*** The data Section Begins ***
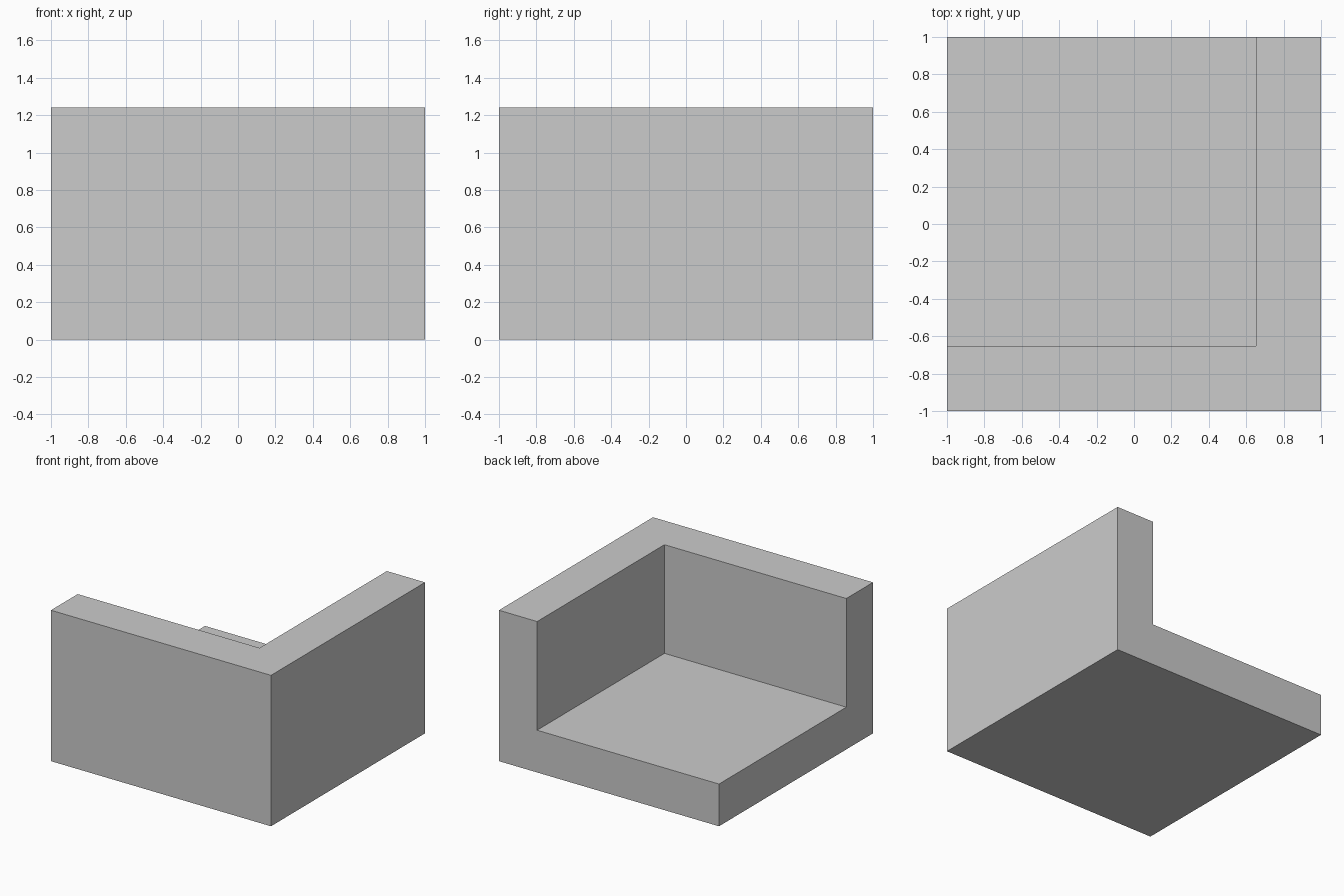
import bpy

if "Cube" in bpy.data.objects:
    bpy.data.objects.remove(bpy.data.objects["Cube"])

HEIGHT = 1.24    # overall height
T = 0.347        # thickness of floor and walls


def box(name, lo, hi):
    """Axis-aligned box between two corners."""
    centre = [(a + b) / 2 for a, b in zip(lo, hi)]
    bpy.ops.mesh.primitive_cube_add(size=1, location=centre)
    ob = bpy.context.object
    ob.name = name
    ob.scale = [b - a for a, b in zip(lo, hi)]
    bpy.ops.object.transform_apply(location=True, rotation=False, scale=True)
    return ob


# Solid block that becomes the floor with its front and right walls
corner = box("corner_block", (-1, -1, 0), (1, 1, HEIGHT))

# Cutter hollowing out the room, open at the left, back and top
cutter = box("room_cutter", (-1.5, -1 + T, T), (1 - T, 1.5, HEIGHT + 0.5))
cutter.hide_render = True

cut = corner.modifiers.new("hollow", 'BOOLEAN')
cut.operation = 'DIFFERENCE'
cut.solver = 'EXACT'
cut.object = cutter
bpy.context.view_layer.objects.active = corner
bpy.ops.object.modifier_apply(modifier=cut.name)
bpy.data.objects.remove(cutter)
*** The data Section Ends ***
Could you print the whole listing again, exactly, leaving the pictures out?

Result -
import bpy

if "Cube" in bpy.data.objects:
    bpy.data.objects.remove(bpy.data.objects["Cube"])

HEIGHT = 1.24    # overall height
T = 0.347        # thickness of floor and walls


def box(name, lo, hi):
    """Axis-aligned box between two corners."""
    centre = [(a + b) / 2 for a, b in zip(lo, hi)]
    bpy.ops.mesh.primitive_cube_add(size=1, location=centre)
    ob = bpy.context.object
    ob.name = name
    ob.scale = [b - a for a, b in zip(lo, hi)]
    bpy.ops.object.transform_apply(location=True, rotation=False, scale=True)
    return ob


# Solid block that becomes the floor with its front and right walls
corner = box("corner_block", (-1, -1, 0), (1, 1, HEIGHT))

# Cutter hollowing out the room, open at the left, back and top
cutter = box("room_cutter", (-1.5, -1 + T, T), (1 - T, 1.5, HEIGHT + 0.5))
cutter.hide_render = True

cut = corner.modifiers.new("hollow", 'BOOLEAN')
cut.operation = 'DIFFERENCE'
cut.solver = 'EXACT'
cut.object = cutter
bpy.context.view_layer.objects.active = corner
bpy.ops.object.modifier_apply(modifier=cut.name)
bpy.data.objects.remove(cutter)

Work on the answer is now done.